  • Managing IAM Policies - IAM gives you the tools to create and manage all types of IAM policies (managed policies and inline policies).

IAM Roles

IAM Best Practices and Use Cases

Permissions and Policies

  • Overview of AWS IAM Policies - To assign permissions to a user, group, role, or resource, you create a policy, which is a document that explicitly lists permissions.
  • The AWS Policy Generator is a tool that enables you to create policies that control access to Amazon Web Services (AWS) products and resources.
    • Amazon Resource Names (ARNs) uniquely identify AWS resources. We require an ARN when you need to specify a resource unambiguously across all of AWS, such as in IAM policies, Amazon Relational Database Service (Amazon RDS) tags, and API calls.
    • IAM Policy Elements Reference This section describes the elements that you can use in an IAM policy. The elements are listed here in the general order you use them in a policy. The order of the elements doesn't matter—for example, the Resource element can come before the Action element. You're not required to specify any Condition elements in the policy.

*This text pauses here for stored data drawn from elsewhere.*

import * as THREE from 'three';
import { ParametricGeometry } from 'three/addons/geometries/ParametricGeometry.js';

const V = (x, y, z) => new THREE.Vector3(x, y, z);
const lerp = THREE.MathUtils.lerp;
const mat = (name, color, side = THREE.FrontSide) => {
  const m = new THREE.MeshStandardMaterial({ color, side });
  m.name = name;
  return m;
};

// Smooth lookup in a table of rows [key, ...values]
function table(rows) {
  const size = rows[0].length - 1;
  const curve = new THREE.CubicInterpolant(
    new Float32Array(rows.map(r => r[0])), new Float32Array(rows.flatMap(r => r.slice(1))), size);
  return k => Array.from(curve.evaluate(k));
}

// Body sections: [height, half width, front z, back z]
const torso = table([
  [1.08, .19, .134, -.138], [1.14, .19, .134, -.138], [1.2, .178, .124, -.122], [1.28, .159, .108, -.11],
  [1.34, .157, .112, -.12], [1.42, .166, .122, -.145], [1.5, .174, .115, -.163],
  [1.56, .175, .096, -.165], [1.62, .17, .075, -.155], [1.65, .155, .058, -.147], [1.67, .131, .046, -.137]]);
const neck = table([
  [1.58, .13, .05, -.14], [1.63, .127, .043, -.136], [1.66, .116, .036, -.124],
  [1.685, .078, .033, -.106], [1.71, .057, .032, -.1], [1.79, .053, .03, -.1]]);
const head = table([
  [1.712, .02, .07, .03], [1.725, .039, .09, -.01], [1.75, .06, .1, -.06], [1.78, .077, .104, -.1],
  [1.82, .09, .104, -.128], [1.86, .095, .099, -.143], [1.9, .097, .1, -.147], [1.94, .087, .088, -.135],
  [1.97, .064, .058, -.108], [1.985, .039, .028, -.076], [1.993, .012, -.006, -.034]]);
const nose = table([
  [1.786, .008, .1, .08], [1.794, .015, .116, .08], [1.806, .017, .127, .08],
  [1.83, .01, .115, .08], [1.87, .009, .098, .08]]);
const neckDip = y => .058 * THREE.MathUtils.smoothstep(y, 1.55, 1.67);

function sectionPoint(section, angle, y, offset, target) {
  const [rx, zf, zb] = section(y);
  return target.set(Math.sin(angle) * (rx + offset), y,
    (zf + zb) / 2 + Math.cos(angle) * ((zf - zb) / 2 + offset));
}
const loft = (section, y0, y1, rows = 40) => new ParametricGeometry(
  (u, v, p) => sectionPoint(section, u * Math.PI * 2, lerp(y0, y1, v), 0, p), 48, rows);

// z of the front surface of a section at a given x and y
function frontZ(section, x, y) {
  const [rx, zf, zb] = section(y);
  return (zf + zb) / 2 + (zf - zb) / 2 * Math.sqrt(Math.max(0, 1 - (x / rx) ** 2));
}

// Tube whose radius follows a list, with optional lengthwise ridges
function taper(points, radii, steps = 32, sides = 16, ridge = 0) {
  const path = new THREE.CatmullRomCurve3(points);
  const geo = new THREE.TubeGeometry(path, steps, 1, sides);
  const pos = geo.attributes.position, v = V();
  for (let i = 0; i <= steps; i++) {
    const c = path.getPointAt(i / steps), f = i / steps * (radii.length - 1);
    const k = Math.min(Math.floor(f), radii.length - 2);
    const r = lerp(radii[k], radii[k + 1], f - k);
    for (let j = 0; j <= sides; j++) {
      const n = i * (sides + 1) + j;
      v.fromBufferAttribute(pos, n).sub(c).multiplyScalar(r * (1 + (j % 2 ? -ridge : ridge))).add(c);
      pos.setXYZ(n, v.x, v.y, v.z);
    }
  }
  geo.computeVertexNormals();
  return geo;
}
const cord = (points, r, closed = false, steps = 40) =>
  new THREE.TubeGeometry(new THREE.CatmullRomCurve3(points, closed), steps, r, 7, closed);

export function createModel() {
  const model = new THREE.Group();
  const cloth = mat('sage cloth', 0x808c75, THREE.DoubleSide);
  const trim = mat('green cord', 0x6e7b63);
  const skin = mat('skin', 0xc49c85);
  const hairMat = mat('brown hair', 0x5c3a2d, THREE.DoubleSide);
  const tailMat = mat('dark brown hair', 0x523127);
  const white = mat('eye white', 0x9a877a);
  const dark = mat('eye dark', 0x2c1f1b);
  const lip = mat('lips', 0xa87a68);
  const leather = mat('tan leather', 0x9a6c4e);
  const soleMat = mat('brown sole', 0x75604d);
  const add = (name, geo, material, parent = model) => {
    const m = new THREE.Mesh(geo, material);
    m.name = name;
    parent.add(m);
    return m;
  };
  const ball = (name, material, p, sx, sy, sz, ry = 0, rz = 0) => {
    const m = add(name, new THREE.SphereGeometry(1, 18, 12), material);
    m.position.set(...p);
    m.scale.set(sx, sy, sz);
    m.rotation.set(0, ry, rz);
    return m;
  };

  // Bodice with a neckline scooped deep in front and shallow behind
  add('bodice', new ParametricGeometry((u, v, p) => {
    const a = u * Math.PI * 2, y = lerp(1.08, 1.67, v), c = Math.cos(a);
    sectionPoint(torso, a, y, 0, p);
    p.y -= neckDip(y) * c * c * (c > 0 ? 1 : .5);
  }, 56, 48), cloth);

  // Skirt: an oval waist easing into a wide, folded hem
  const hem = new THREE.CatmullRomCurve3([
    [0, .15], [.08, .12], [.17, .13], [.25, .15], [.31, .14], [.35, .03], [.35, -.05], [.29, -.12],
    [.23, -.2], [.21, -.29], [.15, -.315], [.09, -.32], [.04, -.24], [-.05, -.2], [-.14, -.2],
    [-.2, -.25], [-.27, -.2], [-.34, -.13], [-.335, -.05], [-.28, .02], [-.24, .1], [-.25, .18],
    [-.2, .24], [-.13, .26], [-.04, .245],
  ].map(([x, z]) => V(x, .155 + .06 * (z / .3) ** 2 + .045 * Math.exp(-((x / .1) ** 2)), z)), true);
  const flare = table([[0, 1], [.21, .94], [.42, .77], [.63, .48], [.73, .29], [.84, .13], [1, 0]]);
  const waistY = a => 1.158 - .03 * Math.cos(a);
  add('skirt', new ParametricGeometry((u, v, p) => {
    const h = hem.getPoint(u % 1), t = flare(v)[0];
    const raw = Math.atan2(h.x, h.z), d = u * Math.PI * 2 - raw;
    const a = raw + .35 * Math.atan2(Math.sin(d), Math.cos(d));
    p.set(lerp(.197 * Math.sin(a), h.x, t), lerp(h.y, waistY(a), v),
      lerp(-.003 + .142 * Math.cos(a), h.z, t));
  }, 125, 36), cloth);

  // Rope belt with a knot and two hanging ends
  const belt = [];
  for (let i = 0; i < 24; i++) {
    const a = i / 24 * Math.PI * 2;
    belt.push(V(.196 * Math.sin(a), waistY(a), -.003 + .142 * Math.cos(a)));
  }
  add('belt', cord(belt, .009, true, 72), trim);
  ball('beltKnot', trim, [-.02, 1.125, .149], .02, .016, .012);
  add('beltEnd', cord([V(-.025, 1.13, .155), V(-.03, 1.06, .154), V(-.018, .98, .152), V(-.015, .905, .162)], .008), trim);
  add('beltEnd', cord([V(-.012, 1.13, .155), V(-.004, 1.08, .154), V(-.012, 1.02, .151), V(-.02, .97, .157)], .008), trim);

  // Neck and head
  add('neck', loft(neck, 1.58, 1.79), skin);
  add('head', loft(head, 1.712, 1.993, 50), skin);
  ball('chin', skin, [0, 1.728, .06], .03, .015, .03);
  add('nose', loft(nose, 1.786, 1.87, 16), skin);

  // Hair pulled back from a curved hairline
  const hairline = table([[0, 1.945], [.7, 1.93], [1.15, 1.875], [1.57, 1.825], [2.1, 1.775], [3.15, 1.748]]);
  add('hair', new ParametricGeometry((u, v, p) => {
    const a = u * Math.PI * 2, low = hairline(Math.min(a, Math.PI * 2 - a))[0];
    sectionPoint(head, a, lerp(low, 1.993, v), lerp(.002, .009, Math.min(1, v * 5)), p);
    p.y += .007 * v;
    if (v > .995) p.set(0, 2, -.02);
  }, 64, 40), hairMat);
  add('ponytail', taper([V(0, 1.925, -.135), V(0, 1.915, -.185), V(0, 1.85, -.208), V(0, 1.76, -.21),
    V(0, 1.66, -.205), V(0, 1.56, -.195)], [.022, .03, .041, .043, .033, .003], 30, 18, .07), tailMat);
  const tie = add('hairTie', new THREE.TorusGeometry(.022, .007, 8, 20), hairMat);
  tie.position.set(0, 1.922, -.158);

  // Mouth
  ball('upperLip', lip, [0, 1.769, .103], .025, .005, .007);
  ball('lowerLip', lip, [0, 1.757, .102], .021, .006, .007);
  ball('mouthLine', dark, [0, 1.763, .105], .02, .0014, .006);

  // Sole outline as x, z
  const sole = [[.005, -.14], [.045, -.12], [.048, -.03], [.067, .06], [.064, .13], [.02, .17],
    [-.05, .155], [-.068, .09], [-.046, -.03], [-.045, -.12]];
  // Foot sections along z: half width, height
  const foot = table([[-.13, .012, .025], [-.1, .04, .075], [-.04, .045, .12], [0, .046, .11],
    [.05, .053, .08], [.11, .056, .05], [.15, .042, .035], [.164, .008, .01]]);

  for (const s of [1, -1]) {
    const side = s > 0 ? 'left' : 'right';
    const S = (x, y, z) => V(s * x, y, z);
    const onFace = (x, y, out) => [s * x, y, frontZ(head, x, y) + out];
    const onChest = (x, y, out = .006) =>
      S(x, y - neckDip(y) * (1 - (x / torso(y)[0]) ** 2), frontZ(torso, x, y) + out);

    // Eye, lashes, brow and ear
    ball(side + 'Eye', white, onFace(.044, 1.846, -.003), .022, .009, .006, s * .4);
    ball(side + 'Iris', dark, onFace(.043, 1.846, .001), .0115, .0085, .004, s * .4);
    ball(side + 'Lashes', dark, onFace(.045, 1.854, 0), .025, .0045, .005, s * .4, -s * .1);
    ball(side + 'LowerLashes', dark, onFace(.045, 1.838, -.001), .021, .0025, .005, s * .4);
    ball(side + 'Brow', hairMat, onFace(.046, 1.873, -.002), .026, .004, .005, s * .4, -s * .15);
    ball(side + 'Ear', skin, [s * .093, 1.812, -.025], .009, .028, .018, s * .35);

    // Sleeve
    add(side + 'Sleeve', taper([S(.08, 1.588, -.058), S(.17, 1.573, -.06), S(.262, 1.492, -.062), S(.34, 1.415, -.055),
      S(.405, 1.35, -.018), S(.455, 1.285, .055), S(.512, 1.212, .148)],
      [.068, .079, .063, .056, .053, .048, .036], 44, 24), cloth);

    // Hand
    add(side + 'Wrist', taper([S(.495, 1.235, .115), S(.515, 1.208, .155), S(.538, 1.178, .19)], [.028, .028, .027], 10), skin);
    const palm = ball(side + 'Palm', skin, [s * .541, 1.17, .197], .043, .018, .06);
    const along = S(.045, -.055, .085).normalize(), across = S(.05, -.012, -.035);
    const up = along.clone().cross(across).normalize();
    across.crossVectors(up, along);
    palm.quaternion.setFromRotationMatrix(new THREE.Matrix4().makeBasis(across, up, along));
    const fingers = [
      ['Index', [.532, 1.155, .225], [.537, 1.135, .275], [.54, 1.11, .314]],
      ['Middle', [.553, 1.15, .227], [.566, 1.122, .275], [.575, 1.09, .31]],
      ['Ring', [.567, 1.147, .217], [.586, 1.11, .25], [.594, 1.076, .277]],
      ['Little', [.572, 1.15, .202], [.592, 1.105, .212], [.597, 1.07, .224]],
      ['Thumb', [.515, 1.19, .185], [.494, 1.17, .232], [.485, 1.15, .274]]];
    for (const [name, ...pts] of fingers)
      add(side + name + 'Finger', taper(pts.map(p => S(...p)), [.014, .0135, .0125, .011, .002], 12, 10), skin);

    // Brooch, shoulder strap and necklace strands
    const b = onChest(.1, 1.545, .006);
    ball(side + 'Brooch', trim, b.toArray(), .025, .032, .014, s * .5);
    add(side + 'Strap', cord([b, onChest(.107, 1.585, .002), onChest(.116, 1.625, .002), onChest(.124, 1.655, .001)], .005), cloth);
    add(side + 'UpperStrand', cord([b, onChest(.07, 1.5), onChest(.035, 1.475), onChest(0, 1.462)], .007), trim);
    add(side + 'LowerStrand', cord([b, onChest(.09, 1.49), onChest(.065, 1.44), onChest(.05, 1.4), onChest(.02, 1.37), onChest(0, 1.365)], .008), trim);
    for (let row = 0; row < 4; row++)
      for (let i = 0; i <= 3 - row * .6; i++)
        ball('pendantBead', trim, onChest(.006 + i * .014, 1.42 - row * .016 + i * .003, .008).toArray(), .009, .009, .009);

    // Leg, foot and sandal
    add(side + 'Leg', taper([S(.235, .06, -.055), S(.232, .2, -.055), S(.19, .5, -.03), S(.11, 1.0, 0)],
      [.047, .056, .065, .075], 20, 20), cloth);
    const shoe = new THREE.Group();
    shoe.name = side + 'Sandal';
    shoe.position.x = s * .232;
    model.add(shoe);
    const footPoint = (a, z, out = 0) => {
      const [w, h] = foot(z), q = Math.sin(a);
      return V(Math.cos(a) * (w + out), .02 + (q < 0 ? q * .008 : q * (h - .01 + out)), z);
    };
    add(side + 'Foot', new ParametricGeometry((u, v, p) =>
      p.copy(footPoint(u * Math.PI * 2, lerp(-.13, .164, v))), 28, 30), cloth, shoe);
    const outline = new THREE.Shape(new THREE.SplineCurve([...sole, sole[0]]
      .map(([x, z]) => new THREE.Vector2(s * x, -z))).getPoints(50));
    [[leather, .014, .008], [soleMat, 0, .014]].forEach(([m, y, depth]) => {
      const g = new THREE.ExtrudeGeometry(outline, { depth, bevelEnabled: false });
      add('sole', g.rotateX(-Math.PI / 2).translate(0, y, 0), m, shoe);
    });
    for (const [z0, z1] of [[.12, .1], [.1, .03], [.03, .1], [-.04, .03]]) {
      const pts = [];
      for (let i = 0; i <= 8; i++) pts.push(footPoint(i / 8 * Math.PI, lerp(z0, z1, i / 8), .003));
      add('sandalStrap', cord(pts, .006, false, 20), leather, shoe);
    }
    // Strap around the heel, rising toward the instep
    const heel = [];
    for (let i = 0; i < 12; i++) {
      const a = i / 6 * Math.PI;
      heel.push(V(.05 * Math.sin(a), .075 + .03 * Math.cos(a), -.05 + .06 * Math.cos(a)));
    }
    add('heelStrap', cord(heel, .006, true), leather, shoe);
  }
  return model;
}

Controlling Access to Amazon EC2 Resources
Your security credentials identify you to services in AWS and grant you unlimited use of your AWS resources, such as your Amazon EC2 resources. You can use features of Amazon EC2 and AWS Identity and Access Management (IAM) to allow other users, services, and applications to use your Amazon EC2 resources without sharing your security credentials. You can choose to allow full use or limited use of your Amazon EC2 resources.

Credentials (Passwords, Access Keys, MFA, and Certificates)

  • Setting an Account Password Policy for IAM Users This topic describes how you can set a password policy for your account that lets you specify password complexity for IAM users. You can specify that passwords for IAM users in your account must be of a certain minimum length, must include certain characters, and so on. The password policy also lets you specify whether all IAM users can change their own passwords.6
  • AWS Multi-Factor Authentication (MFA) is a simple best practice that adds an extra layer of protection on top of your username and password. With MFA enabled, when a user signs in to an AWS website, they will be prompted for their username and password (the first factor – what they know), as well as for an authentication code from their AWS MFA device (the second factor – what they have). Taken together, these multiple factors provide increased security for your AWS account settings and resources.7

Related Topics

Last edited by MichaelAlber .
Page last modified on Sunday May 12, 2019 21:09:31 UTC.